There is a wealth of literature and information about attachment theory but in basic terms it refers to the bond that develops between a child and their care-giver with the bond developed in early infancy usually being the most significant for a child’s future development. When an infant’s needs are met by their care giver, they learn that they can trust and rely on them for security and comfort and a healthy attachment is formed which, in turn, provides a secure base from which the child develops confidence to begin to explore their environment.
However, when attachments are disrupted, the child will not feel secure and, in failing to have their needs met, may learn that they do not matter. Due to their past experiences, children in foster care are at greater risk of developing attachment trauma which can result in poor self- esteem, behavioural issues, difficulties in regulating emotions, problems forming healthy relationships and reduced capacity for developing life skills.
What is the role of foster carers when it comes to attachment?
Here at Eastern Fostering Services, we train and encourage our foster carers to practice therapeutic care which allows them to tune into children’s individual needs. The aim of therapeutic fostering is to help children and young people overcome anxiety and fear, to understand and manage their feelings and ultimately to learn to trust. Traumatised children need foster carers who are nurturing and sensitive, who can be both physically and emotionally available and who can accept and value the child for who they are. They must be able to help the child to feel effective and to provide consistent routines and boundaries to help the child feel safe. Ultimately foster carers are working with the child to promote a feeling of belonging in the child.
However, this is no easy feat. Foster carers will often find it upsetting, perplexing, and wearing to see attachment trauma play out in children’s lives. Often, a problem stemming from attachment trauma will be evident in the relationships children have with their peers. Many children in foster care will struggle to form healthy relationships with others around them. They may form very intense relationships very quickly. However, these relationships often turn out to be superficial in nature and can traumatise children further. As children grow older, this tendency towards intense and superficial connections can take on a more dangerous edge. Young people who have experienced poor attachment are much more vulnerable to abuse and exploitation. It is important to note that relationships are not the only area of life that is affected by poor attachment. Foster carers will need to manage and support other behaviours and mental health problems resulting from attachment trauma.
How does Eastern Fostering Services support their foster carers?
It is vital that all foster carers have a sound understanding of attachment and how attachment-based trauma presents itself in the lives of children and young people. In the first instance, to understand is to contextualise behaviours. This is a valuable place for foster carers to start their therapeutic work.
With this in mind, carers are all given training in attachment during their assessment process. We help foster carers to experience what it is like to consistently have your needs overlooked and will discuss how this might manifest itself in your life as you grow.
One of the ways we do this at Eastern Fostering Services is through the use of Virtual Reality. Foster carers can use a headset and immerse themselves in the experiences of children. We have found this to be a powerful way to fully understand many children’s experiences. We can’t overstate enough how important it is to be able to keep that young baby or toddler in mind when working therapeutically with the older child and managing the fall-out of their experiences.
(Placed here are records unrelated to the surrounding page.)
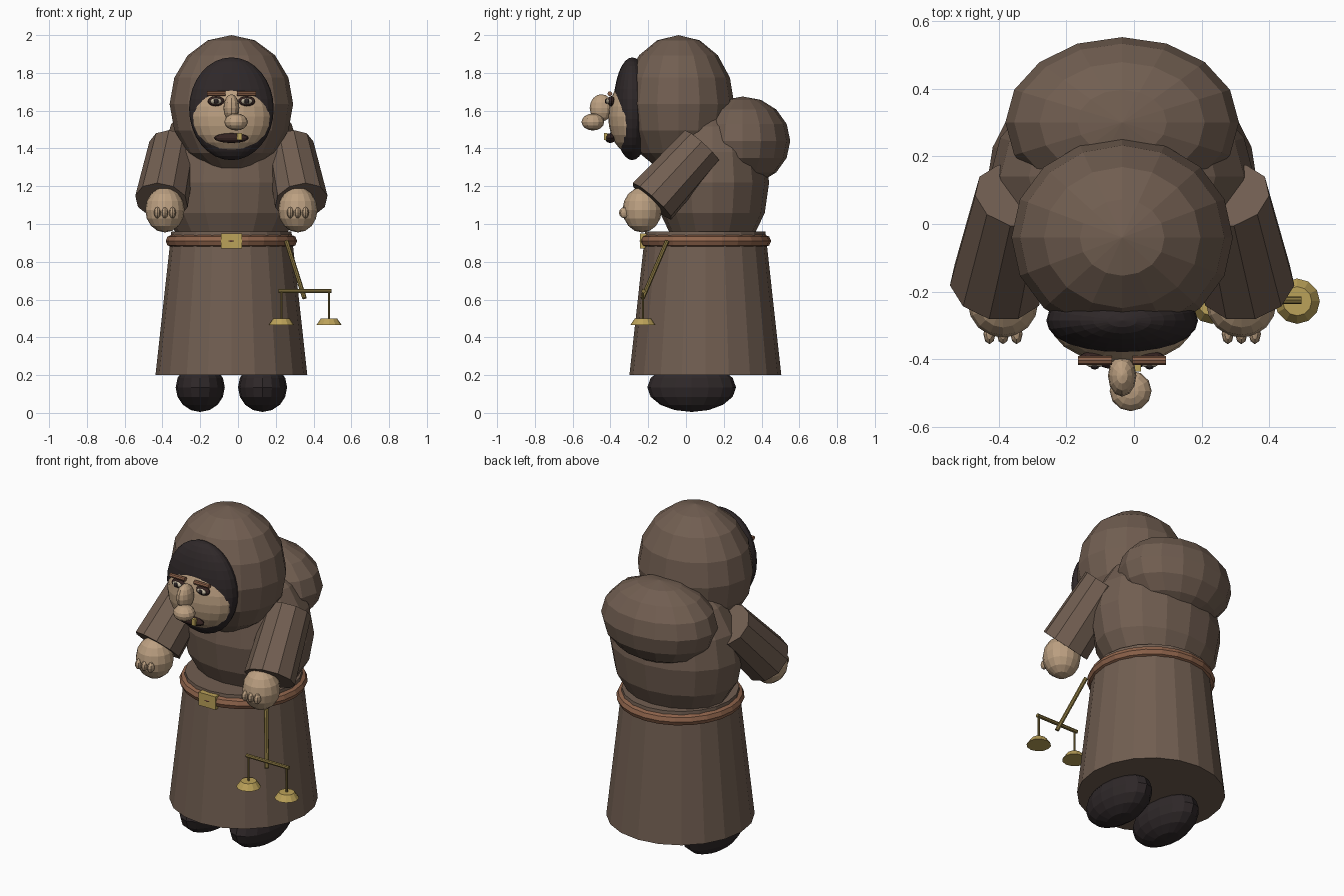
import bpy, math
from mathutils import Vector

if "Cube" in bpy.data.objects:
    bpy.data.objects.remove(bpy.data.objects["Cube"])

CX = -0.035  # symmetry line of the figure


def material(name, rgb):
    m = bpy.data.materials.new(name)
    m.diffuse_color = (*rgb, 1)
    m.use_nodes = True
    m.node_tree.nodes["Principled BSDF"].inputs["Base Color"].default_value = m.diffuse_color
    return m


ROBE = material("robe_brown", (0.165, 0.112, 0.082))
DARK = material("dark_hair", (0.028, 0.021, 0.022))
SKIN = material("skin", (0.50, 0.35, 0.22))
LEATHER = material("belt_leather", (0.27, 0.125, 0.07))
GOLD = material("gold", (0.50, 0.36, 0.10))
BRASS = material("dull_brass", (0.24, 0.175, 0.05))
MOUTH = material("mouth_dark", (0.035, 0.017, 0.015))
WHITE = material("eye_white", (0.55, 0.48, 0.36))


def finish(name, mat):
    o = bpy.context.object
    o.name = name
    o.data.materials.append(mat)
    return o


def ball(name, mat, loc, radii, seg=16, rings=8):
    bpy.ops.mesh.primitive_uv_sphere_add(segments=seg, ring_count=rings, radius=1, location=loc)
    o = finish(name, mat)
    o.scale = radii
    return o


def tube(name, mat, a, b, r1, r2, sides=8):
    """Cone or cylinder from point a (radius r1) to point b (radius r2)."""
    a, b = Vector(a), Vector(b)
    d = b - a
    bpy.ops.mesh.primitive_cone_add(vertices=sides, radius1=r1, radius2=r2,
                                    depth=d.length, location=(a + b) / 2)
    o = finish(name, mat)
    o.rotation_euler = d.to_track_quat('Z', 'Y').to_euler()
    return o


def box(name, mat, loc, size):
    bpy.ops.mesh.primitive_cube_add(size=1, location=loc)
    o = finish(name, mat)
    o.scale = size
    return o


# Robe: skirt, torso, hump and hood
tube("skirt", ROBE, (CX, 0.1025, 0.2), (CX, 0.1025, 0.96), 0.402, 0.318, 20)
ball("torso", ROBE, (CX, 0.14, 1.22), (0.39, 0.30, 0.42))
ball("hump", ROBE, (CX, 0.30, 1.44), (0.345, 0.252, 0.235))
ball("hood", ROBE, (CX, -0.04, 1.635), (0.327, 0.295, 0.365))

# Face: dark hair disc behind a lower, smaller face
ball("hair", DARK, (CX, -0.285, 1.61), (0.224, 0.10, 0.272), 24, 16)
ball("face", SKIN, (CX, -0.292, 1.57), (0.212, 0.12, 0.197), 20, 12)
ball("nose_bridge", SKIN, (CX, -0.448, 1.615), (0.042, 0.062, 0.072), 12, 8)
ball("nose_tip", SKIN, (-0.01, -0.493, 1.54), (0.062, 0.06, 0.045), 12, 8)
ball("mouth", MOUTH, (CX, -0.40, 1.455), (0.092, 0.03, 0.026), 12, 8)
box("gold_tooth", GOLD, (0.008, -0.425, 1.464), (0.025, 0.02, 0.038))

# Belt with buckle
bpy.ops.mesh.primitive_torus_add(major_segments=24, minor_segments=8, major_radius=0.315,
                                 minor_radius=0.033, location=(CX, 0.1025, 0.91))
finish("belt", LEATHER)
box("buckle", GOLD, (CX, -0.225, 0.91), (0.11, 0.036, 0.078))

# Paired parts
for s, side in ((-1, "right"), (1, "left")):
    ball(side + "_foot", DARK, (CX + s * 0.165, 0.03, 0.135), (0.13, 0.235, 0.13))
    tube(side + "_sleeve", ROBE, (CX + s * 0.31, 0.085, 1.41),
         (CX + s * 0.37, -0.18, 1.12), 0.127, 0.142, 10)
    hx = CX + s * 0.352
    ball(side + "_hand", SKIN, (hx, -0.232, 1.075), (0.104, 0.104, 0.12))
    for i in (-1, 0, 1):
        ball(side + "_finger", SKIN, (hx + i * 0.04, -0.325, 1.06), (0.018, 0.03, 0.03), 8, 6)
    ex = CX + s * 0.081
    ball(side + "_eye_socket", MOUTH, (ex, -0.395, 1.65), (0.045, 0.02, 0.027), 12, 8)
    ball(side + "_eye_white", WHITE, (ex, -0.405, 1.65), (0.032, 0.02, 0.017), 12, 8)
    ball(side + "_pupil", DARK, (ex, -0.42, 1.65), (0.014, 0.01, 0.014), 8, 6)
    bx = CX + s * 0.08
    tube(side + "_brow", LEATHER, (bx - 0.05, -0.403, 1.69), (bx + 0.05, -0.403, 1.69), 0.013, 0.013)

# Hanging balance scale
tube("scale_strap", BRASS, (0.256, -0.10, 0.91), (0.352, -0.23, 0.607), 0.012, 0.012)
tube("scale_beam", BRASS, (0.215, -0.225, 0.645), (0.495, -0.225, 0.645), 0.011, 0.011)
for x in (0.23, 0.482):
    tube("scale_hanger", BRASS, (x, -0.228, 0.645), (x, -0.228, 0.49), 0.006, 0.006, 6)
    tube("scale_pan", GOLD, (x, -0.228, 0.465), (x, -0.228, 0.5), 0.067, 0.043, 12)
Foster carers also receive regular training on attachment and therapeutic fostering. These sessions refresh carers and offer new perspectives. They are also a valuable opportunity to confide in other foster carers and seek support and advice.
Our foster carers receive regular supervision. Our Social work team has a breadth of knowledge and experience when it comes to attachment and attuned caring. Foster carers at Eastern Fostering Services will be able to seek advice and support from their Supervising Social Workers whenever they need it.
Could you foster?
As a foster carer you could make the difference to a child’s life by providing a secure and loving home, by standing alongside them through challenging times and helping them to build close attachments so they can develop self- esteem and resilience with a view to overcoming the past and facing the future with confidence.
If you are interested in fostering and feel you might have the skills and qualities needed to make a difference to a child’s life, contact us. You can email us at email@example.com, message the team on Facebook or call us on 01206 299775.